I have annoyed countless parents of other districts with my questioning. I really want to keep an open mind, see this issue from all points of view, but the fact of the matter is, you can dictate what everyone within a fifteen mile radius should teach and still you will have teachers who don’t get it all done. You will still have students who are under prepared, or who haven’t read the same books as their cohorts. I work in my community and it is a very transient one right now. It is  a very poor one, right now.  Consolidation isn’t going to fix this, and may even hinder it.

I am no expert on any of this, these are just my musings, what I have gathered through the mud-slinging coming from all sides. But, at this point, I do feel like the risks outweigh the benefits, at least for now. I see no reason to rip a new wound just to stitch it shut again.

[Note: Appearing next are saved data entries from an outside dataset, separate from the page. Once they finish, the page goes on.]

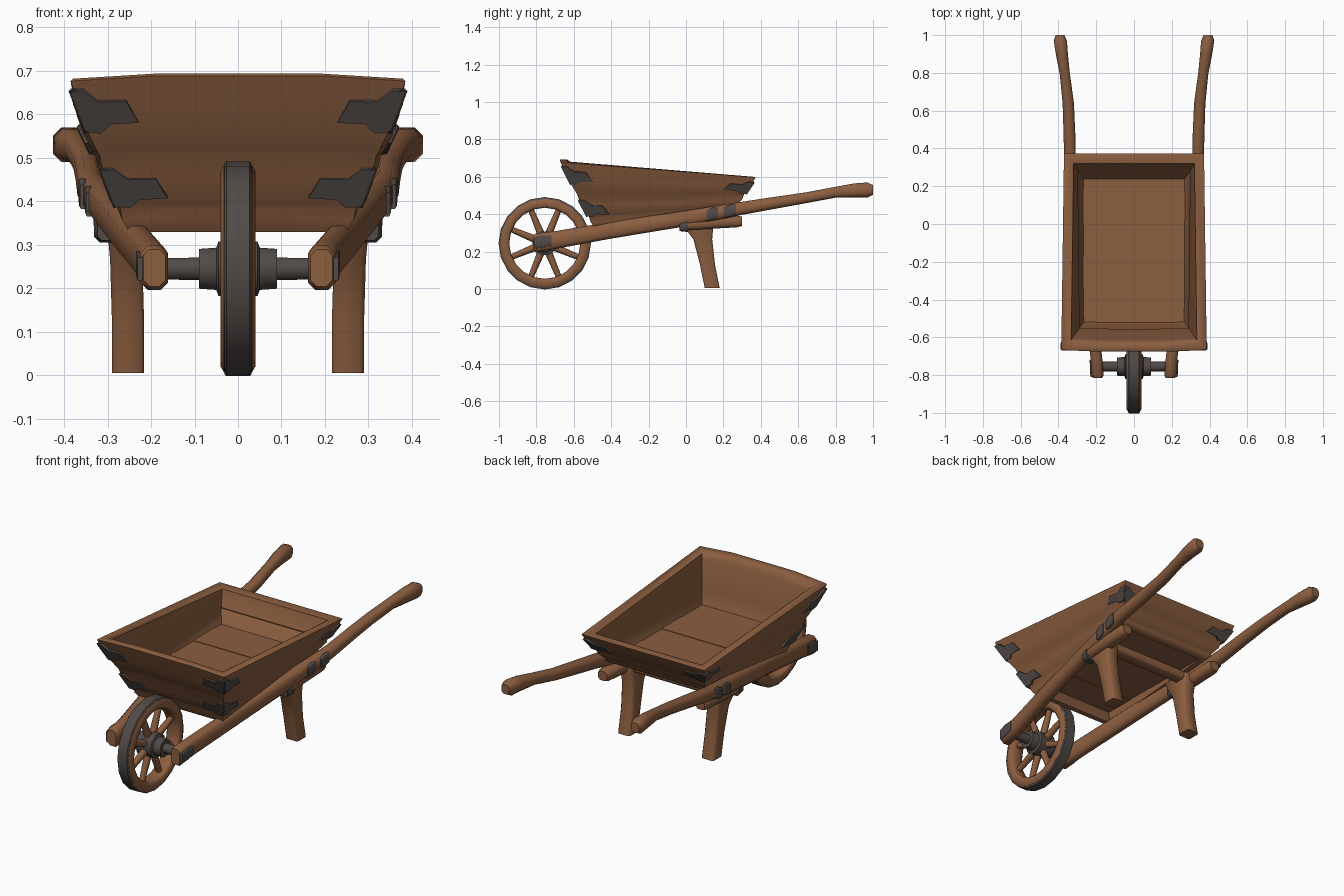
import bpy, bmesh, math
from mathutils import Vector, Matrix

cube = bpy.data.objects.get("Cube")
if cube:
    bpy.data.objects.remove(cube)


def material(name, rgb):
    m = bpy.data.materials.new(name)
    m.use_nodes = True
    m.diffuse_color = (*rgb, 1)
    m.node_tree.nodes["Principled BSDF"].inputs["Base Color"].default_value = (*rgb, 1)
    return m


WOOD = material("brown wood", (0.26, 0.112, 0.051))
IRON = material("dark iron", (0.083, 0.07, 0.064))


def finish(name, bm, mat, mirror=False):
    bmesh.ops.recalc_face_normals(bm, faces=bm.faces)
    mesh = bpy.data.meshes.new(name)
    bm.to_mesh(mesh)
    bm.free()
    mesh.materials.append(mat)
    ob = bpy.data.objects.new(name, mesh)
    bpy.context.collection.objects.link(ob)
    if mirror:
        ob.modifiers.new("mirror", 'MIRROR')
    bpy.ops.object.select_all(action='DESELECT')
    ob.select_set(True)
    bpy.context.view_layer.objects.active = ob
    bpy.ops.object.shade_smooth_by_angle(angle=math.radians(50))
    return ob


def loft(bm, rings, loop=False):
    """Skin closed rings; join the last to the first, or cap both ends."""
    rows = [[bm.verts.new(p) for p in ring] for ring in rings]
    for a, b in list(zip(rows, rows[1:])) + ([(rows[-1], rows[0])] if loop else []):
        for i in range(len(a)):
            j = (i + 1) % len(a)
            bm.faces.new((a[i], a[j], b[j], b[i]))
    if not loop:
        bm.faces.new(rows[0])
        bm.faces.new(rows[-1])


def sweep(name, path, axes, mat=WOOD, cut=0.27, mirror=True):
    """Chamfered bar along path points (x, y, z, width, height); axes span the section."""
    rings = []
    for x, y, z, w, h in path:
        c = min(w, h) * cut
        quarter = [(w / 2, h / 2 - c), (w / 2 - c, h / 2)]
        ring = []
        for sx, sy in ((1, 1), (-1, 1), (-1, -1), (1, -1)):
            for u, v in (quarter if sx * sy > 0 else quarter[::-1]):
                p = Vector((x, y, z))
                p[axes[0]] += sx * u
                p[axes[1]] += sy * v
                ring.append(p)
        rings.append(ring)
    bm = bmesh.new()
    loft(bm, rings)
    return finish(name, bm, mat, mirror)


def lathe(name, profile, mat, sides):
    """Closed (x, radius) profile turned about the wheel axis."""
    rings = []
    for i in range(sides):
        a = math.tau * i / sides
        rings.append([HUB + Vector((x, r * math.cos(a), r * math.sin(a))) for x, r in profile])
    bm = bmesh.new()
    loft(bm, rings, loop=True)
    return finish(name, bm, mat)


# Wheel
HUB = Vector((0, -0.755, 0.245))
lathe("wheel_rim", [(-.03, .19), (.03, .19), (.04, .2), (.04, .225), (.032, .238),
                    (-.032, .238), (-.04, .225), (-.04, .2)], WOOD, 20)
lathe("wheel_tyre", [(-.031, .23), (.031, .23), (.031, .242), (.027, .247),
                     (-.027, .247), (-.031, .242)], IRON, 20)
half = [(.175, .026), (.09, .027), (.09, .048), (.05, .051), (.045, .066)]
lathe("wheel_hub", [(.175, 0)] + half + [(-x, r) for x, r in reversed(half)] + [(-.175, 0)], IRON, 10)

bm = bmesh.new()
for i in range(8):
    turn = Matrix.Rotation(math.tau * (i + 0.5) / 8, 4, 'X') @ Matrix.Translation((0, 0, 0.125))
    bmesh.ops.create_cone(bm, cap_ends=True, segments=8, radius1=0.02, radius2=0.015,
                          depth=0.15, matrix=Matrix.Translation(HUB) @ turn)
finish("wheel_spokes", bm, WOOD)

# Long beams ending in handles
sweep("beam_handle", [
    (.192, -.815, .247, .05, .085), (.193, -.8, .247, .064, .102), (.2, -.7, .262, .062, .095),
    (.245, -.4, .315, .062, .09), (.297, 0, .378, .062, .084), (.338, .3, .432, .062, .07),
    (.342, .48, .462, .062, .064), (.348, .64, .488, .06, .058), (.367, .8, .518, .054, .058),
    (.382, .9, .528, .064, .074), (.39, .97, .53, .07, .08), (.392, 1.0, .53, .046, .052)], (0, 2))

# Legs with bearer blocks and a cross bar
sweep("leg", [(.262, .06, .37, .075, .17), (.262, .07, .325, .075, .15), (.257, .09, .265, .074, .1),
              (.253, .115, .13, .074, .08), (.253, .14, .006, .074, .08)], (0, 1), cut=0.12)
sweep("leg_bearer", [(.29, -.03, .34, .06, .05), (.29, .0, .345, .075, .06),
                     (.295, .27, .362, .075, .064), (.295, .3, .362, .055, .05)], (0, 2))
sweep("cross_bar", [(-.28, .1, .36, .07, .05), (.28, .1, .36, .07, .05)], (1, 2), cut=0.2, mirror=False)

# Tray: sloped hollow plank walls lofted from ring to ring
BOTTOM = [Vector(p) for p in ((-.25, -.49, .33), (.25, -.49, .33), (.285, .25, .42), (-.285, .25, .42))]
TOP = [Vector(p) for p in ((-.385, -.668, .682), (.385, -.668, .682), (.37, .372, .6), (-.37, .372, .6))]


def tray_ring(t, out):
    ring = []
    for b, p in zip(BOTTOM, TOP):
        v = b.lerp(p, t)
        ring.append(v + Vector((math.copysign(out, v.x) if out > 0 else -math.copysign(out, v.x),
                                out if v.y > 0 else -out, 0)))
    # The front board bows up and outwards slightly
    bow = Vector((0, -.008, .012)) * t
    ring[1:1] = [ring[0].lerp(ring[1], f) + bow for f in (.25, .75)]
    return ring


def inset_ring(t, inset):
    ring = tray_ring(t, 0)
    for v in ring:
        # Bowed points keep their place along the front edge
        v.x -= math.copysign(inset, v.x)
        v.y -= math.copysign(inset, v.y)
    return ring


outer = [(0, 0), (.08, .006), (.15, 0), (.17, .002), (.33, .01), (.5, .001),
         (.52, .003), (.72, .01), (.92, .003), (.95, .003), (.985, .002)]
inner = [(1, .006), (1, .038), (.97, .048), (.9, .042), (.52, .032), (.49, .026), (.25, .03), (0, .028)]
bm = bmesh.new()
loft(bm, [tray_ring(t, o) for t, o in outer] + [inset_ring(t, i) for t, i in inner], loop=True)
finish("tray_walls", bm, WOOD)

# Floor planks set into the walls
bm = bmesh.new()
edges = [-.53, -.34, -.17, .0, .18, .25]
for i, (y0, y1) in enumerate(zip(edges, edges[1:])):
    place = (Matrix.Translation((0, (y0 + y1) / 2, .436 + .003 * (i % 2)))
             @ Matrix.Diagonal((.55, y1 - y0, .02, 1)))
    bmesh.ops.create_cube(bm, size=1, matrix=place)
finish("floor_planks", bm, WOOD)

# Iron corner brackets: a hooked plate on each wall beside a corner
HOOK = [(-.01, .14), (.02, .15), (.045, .075), (.11, .08), (.12, -.06), (.055, -.07), (.025, -.13), (-.01, -.12)]


def bracket(name, corner, level, scale):
    bm = bmesh.new()
    for other in ((corner + 1) % 4, (corner - 1) % 4):
        slope = TOP[corner] - BOTTOM[corner]
        along = (TOP[other] - TOP[corner]).normalized()
        out = along.cross(slope).normalized()
        if out.dot(TOP[corner] - Vector((0, -.15, .6))) < 0:
            out = -out
        loft(bm, [[BOTTOM[corner] + slope * (level + dt * scale) + along * d + out * lift for d, dt in HOOK]
                  for lift in (-.004, .014)])
    finish(name, bm, IRON, mirror=True)


bracket("front_upper_bracket", 1, .79, 1)
bracket("front_lower_bracket", 1, .29, .9)
bracket("back_bracket", 2, .68, 1.25)

# Iron straps on the beams and bearers
for name, x, y, z, size in (("beam_front_plate", .197, -.765, .254, .09),
                            ("beam_mid_strap", .315, .14, .403, .06), ("beam_back_strap", .329, .235, .42, .065)):
    sweep(name, [(x + .026, y - size / 2, z - .01, .016, .055), (x + .028, y, z, .016, .065),
                 (x + .03, y + size / 2, z + .006, .016, .052)], (0, 2), IRON, 0.15)
sweep("bearer_strap", [(.29, -.034, .335, .066, .05), (.29, .012, .338, .082, .066)], (0, 2), IRON, 0.2)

My daughter is my shadow. Everywhere I go, everything I do, she has to be right behind me, or next to me. This is especially annoying to me in the morning, when I am hustling around the house trying to get ready for work, before I have been optimally caffeinated. She and the dog tangle themselves around me, watch my every move.

A usual scene on a weekday morning is me in front of the mirror in my tiny half-bathroom, my daughter’s reflection off to the side, staring at me as I put on my make-up. The dog lays at her feet just inside the doorway, making sure we cannot escape without imperiling our lives, or at the very least, our kneecaps (he never moves until we are trying to step over him, at which point he abruptly gets up, making us trip).

I carefully apply my eye liner and ask her what she needs, her reason for being in the bathroom, which is barely big enough for me and my elbows as I try to cover the bags under my eyes. She always replies that she needs nothing, just likes to watch me. I usually find this annoying, but this morning I had a flash of a different scene. Me, in my bathroom as a child, standing off to the side watching my mother dab little circles of creamy foundation all over her face, then blend them into her skin, her dark hair rolled up on top of her head in hot-curlers. Her little Mary Kay brushes getting wet under the faucet before she dipped them into those little colorful palettes of eyeshadow. That was how you did Mary Kay make-up back then. You wet, dipped, applied. She had similar pods of lip color and rouge. Different brushes used to apply each. I can remember how each of them smelled, how she smelled after she put it all on. How her hair fell in curls around her face when she unpinned the rollers. The smell of heated hair mixed with that powdery, not quite sweet smell of femininity. I remember not being able to wait until I got my own brushes and colors.

I wonder if my mom ever thought I was annoying as I crowded behind her, asking every few seconds what she was doing. I don’t remember her ever being angry or frustrated with me while I watched her, but that’s the thing about memories–they can change and soften over time if the person in them isn’t around to contradict your version.

I looked back at my shadow, my nine year old who will be able to wear her own make-up in a few short years, and decided to try and not give her any memories of me being frustrated with her. After all, she has enough of those already. Instead, I let her watch, then I turned, fixed her hair with a barrette, and hoped I’d be around in her later years, able to contradict any skewed memories she builds up in her head down the road. Memories of me in the mirror.